* **Brief**
Every line of the entries below from the one containing "pair of legs" to the one containing "guard.closePath();", both ends included, must be written out exactly. No other line belongs in the answer.

(Records excerpted from a collection)
___
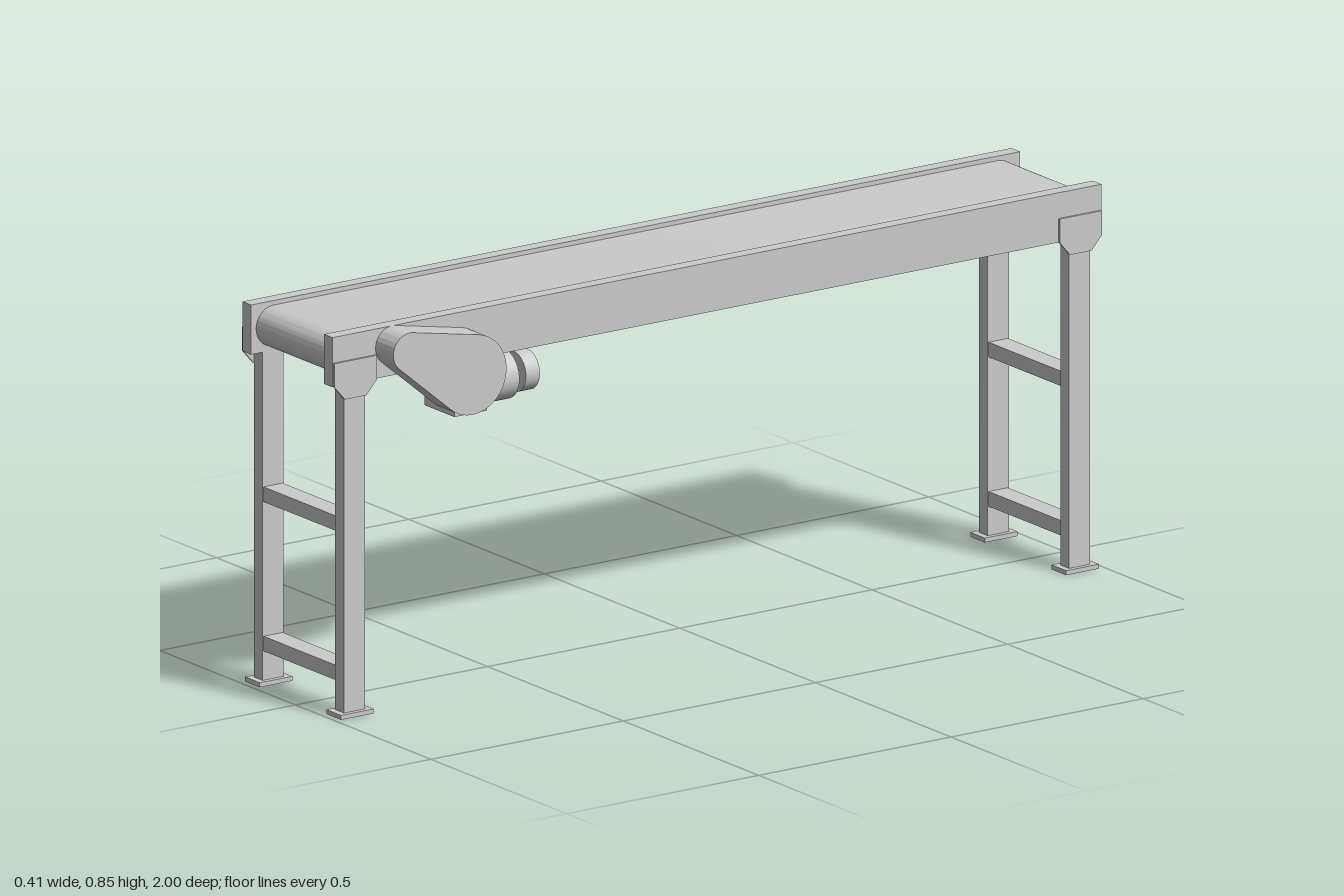
import * as THREE from 'three';
import { toCreasedNormals } from 'three/addons/utils/BufferGeometryUtils.js';

const MID = -0.029; // centre line of the conveyor frame
const RAIL_X = 0.15; // rail and leg offset from the centre line
const LEG_Z = 0.943;

export function createModel() {
  const group = new THREE.Group();
  group.name = 'beltConveyor';
  const material = new THREE.MeshStandardMaterial({ color: 0xcccccc });

  const add = (name, geometry, x = 0, y = 0, z = 0) => {
    const mesh = new THREE.Mesh(geometry, material);
    mesh.name = name;
    mesh.position.set(x, y, z);
    group.add(mesh);
    return mesh;
  };
  const box = (name, w, h, d, x, y, z) => add(name, new THREE.BoxGeometry(w, h, d), x, y, z);

  // Side profile in (z, y), extruded across x from x0 to x1
  const profile = (name, shape, x0, x1) => {
    let g = new THREE.ExtrudeGeometry(shape, { depth: x1 - x0, bevelEnabled: false, curveSegments: 32 });
    g.rotateY(-Math.PI / 2);
    g = toCreasedNormals(g, 0.5);
    return add(name, g, x1);
  };

  // Belt wrapped round its two end rollers
  const beltShape = new THREE.Shape();
  const r = 0.045, endZ = 0.942, beltY = 0.792;
  beltShape.absarc(endZ, beltY, r, -Math.PI / 2, Math.PI / 2);
  beltShape.absarc(-endZ, beltY, r, Math.PI / 2, Math.PI * 1.5);
  beltShape.closePath();
  profile('belt', beltShape, MID - 0.134, MID + 0.134);

  for (const side of [-1, 1]) {
    const x = MID + side * RAIL_X;
    box('sideRail', 0.032, 0.11, 2, x, 0.792, 0);

    for (const end of [-1, 1]) {
      const z = end * LEG_Z;
      box('leg', 0.032, 0.73, 0.055, x, 0.372, z);
      box('footPlate', 0.054, 0.01, 0.085, x, 0.005, z);

      // Tapered plate joining the leg to the rail
      const plate = new THREE.Shape([
        [-0.055, 0.79], [-0.055, 0.737], [-0.028, 0.706],
        [0.028, 0.706], [0.055, 0.737], [0.055, 0.79],
      ].map(([u, v]) => new THREE.Vector2(z + u, v)));
      const outer = x + side * 0.0185;
      profile('gussetPlate', plate, outer - 0.0025, outer + 0.0025);
    }
  }

  // Cross bars between each pair of legs
  for (const end of [-1, 1]) {
    for (const y of [0.091, 0.422]) box('crossBar', 0.268, 0.033, 0.05, MID, y, end * LEG_Z);
  }

  // Teardrop drive guard: two arcs joined by their outer tangents
  const small = { z: 0.845, y: 0.804, r: 0.043 };
  const big = { z: 0.682, y: 0.726, r: 0.088 };
  const dz = small.z - big.z, dy = small.y - big.y;
  const a = Math.atan2(dy, dz);
  const b = Math.acos((big.r - small.r) / Math.hypot(dz, dy));
  const guard = new THREE.Shape();
  guard.absarc(small.z, small.y, small.r, a - b, a + b);
  guard.absarc(big.z, big.y, big.r, a + b, a - b + Math.PI * 2);
  guard.closePath();
  profile('driveGuard', guard, 0.137, 0.203);

  // Gearbox and motor under the belt
  const motorX = 0.082, motorY = 0.672;
  box('gearbox', 0.11, 0.11, 0.085, motorX, motorY, 0.6405);
  const drum = (name, radius, z0, z1) => {
    const g = new THREE.CylinderGeometry(radius, radius, z1 - z0, 40);
    g.rotateX(Math.PI / 2);
    add(name, g, motorX, motorY, (z0 + z1) / 2);
  };
  drum('motorBody', 0.054, 0.513, 0.6);
  drum('motorNeck', 0.019, 0.487, 0.515);
  drum('motorCap', 0.044, 0.453, 0.489);

  return group;
}
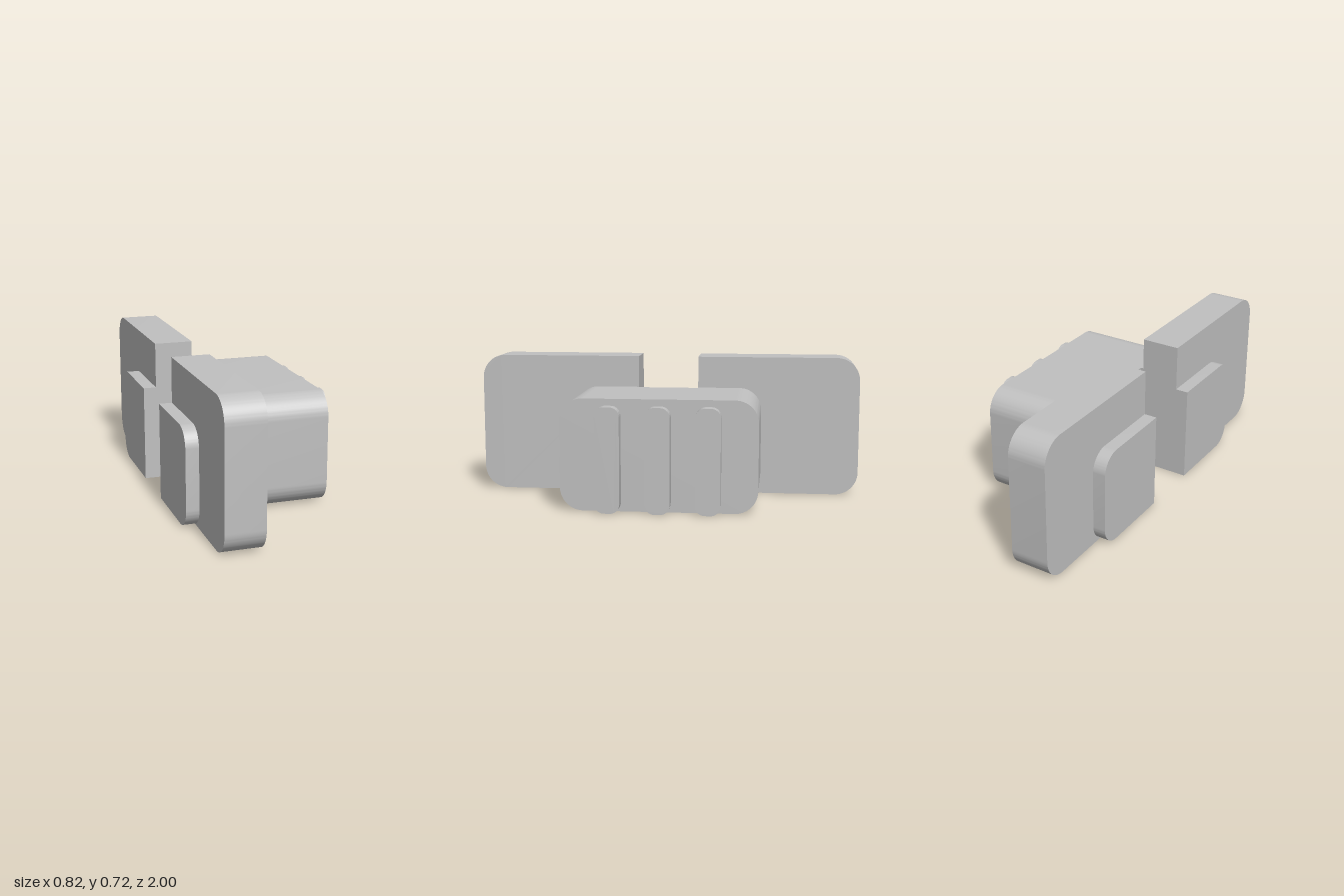
import * as THREE from 'three';
import { toCreasedNormals } from 'three/addons/utils/BufferGeometryUtils.js';

const grey = new THREE.MeshStandardMaterial({ color: 0xc0c0c0 });
grey.name = 'grey';

// Rectangle standing on y = 0 with rounded right corners (ro) and left corners (ri)
function outline(u0, u1, h, ro, ri) {
  const s = new THREE.Shape();
  const corner = (cx, cy, r, a) => {
    if (r > 0) s.absarc(cx, cy, r, a, a + Math.PI / 2, false);
    else s.lineTo(cx, cy);
  };
  s.moveTo(u0 + ri, 0);
  corner(u1 - ro, ro, ro, -Math.PI / 2);
  corner(u1 - ro, h - ro, ro, 0);
  corner(u0 + ri, h - ri, ri, Math.PI / 2);
  corner(u0 + ri, ri, ri, Math.PI);
  return s;
}

// Slab with its outline in the z-y plane, running from x0 to x1
function slab(name, shape, x0, x1) {
  const g = new THREE.ExtrudeGeometry(shape, { depth: x1 - x0, bevelEnabled: false, curveSegments: 12 });
  g.rotateY(Math.PI / 2).translate(x0, 0, 0);
  const mesh = new THREE.Mesh(toCreasedNormals(g, 0.5), grey);
  mesh.name = name;
  return mesh;
}

export function createModel() {
  const model = new THREE.Group();
  model.name = 'slidingGrip';

  // Grip block
  model.add(slab('gripBlock', outline(-0.49, 0.49, 0.56, 0.115, 0.115), -0.135, 0.35));

  // Finger ribs on the outer face
  for (const z of [-0.247, 0, 0.247]) {
    model.add(slab('gripRib', outline(z - 0.062, z + 0.062, 0.526, 0.048, 0.048), 0.35, 0.41));
  }

  // Two wings either side of the central slot
  for (const side of [1, -1]) {
    const half = (end, h, r) => side > 0
      ? outline(0.157, end, h, r, 0)
      : outline(-end, -0.157, h, 0, r);
    const wing = new THREE.Group();
    wing.name = side > 0 ? 'backWing' : 'frontWing';
    wing.add(
      slab('blockEdge', half(0.49, 0.56, 0.115), -0.15, -0.135), // shallow slot cut in the block
      slab('wingPlate', half(1, 0.723, 0.12), -0.345, -0.15),
      slab('wingPad', half(0.622, 0.492, 0.1), -0.41, -0.345),
    );
    model.add(wing);
  }
  return model;
}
___
* **Solution for this problem**
  // Cross bars between each pair of legs
  for (const end of [-1, 1]) {
    for (const y of [0.091, 0.422]) box('crossBar', 0.268, 0.033, 0.05, MID, y, end * LEG_Z);
  }

  // Teardrop drive guard: two arcs joined by their outer tangents
  const small = { z: 0.845, y: 0.804, r: 0.043 };
  const big = { z: 0.682, y: 0.726, r: 0.088 };
  const dz = small.z - big.z, dy = small.y - big.y;
  const a = Math.atan2(dy, dz);
  const b = Math.acos((big.r - small.r) / Math.hypot(dz, dy));
  const guard = new THREE.Shape();
  guard.absarc(small.z, small.y, small.r, a - b, a + b);
  guard.absarc(big.z, big.y, big.r, a + b, a - b + Math.PI * 2);
  guard.closePath();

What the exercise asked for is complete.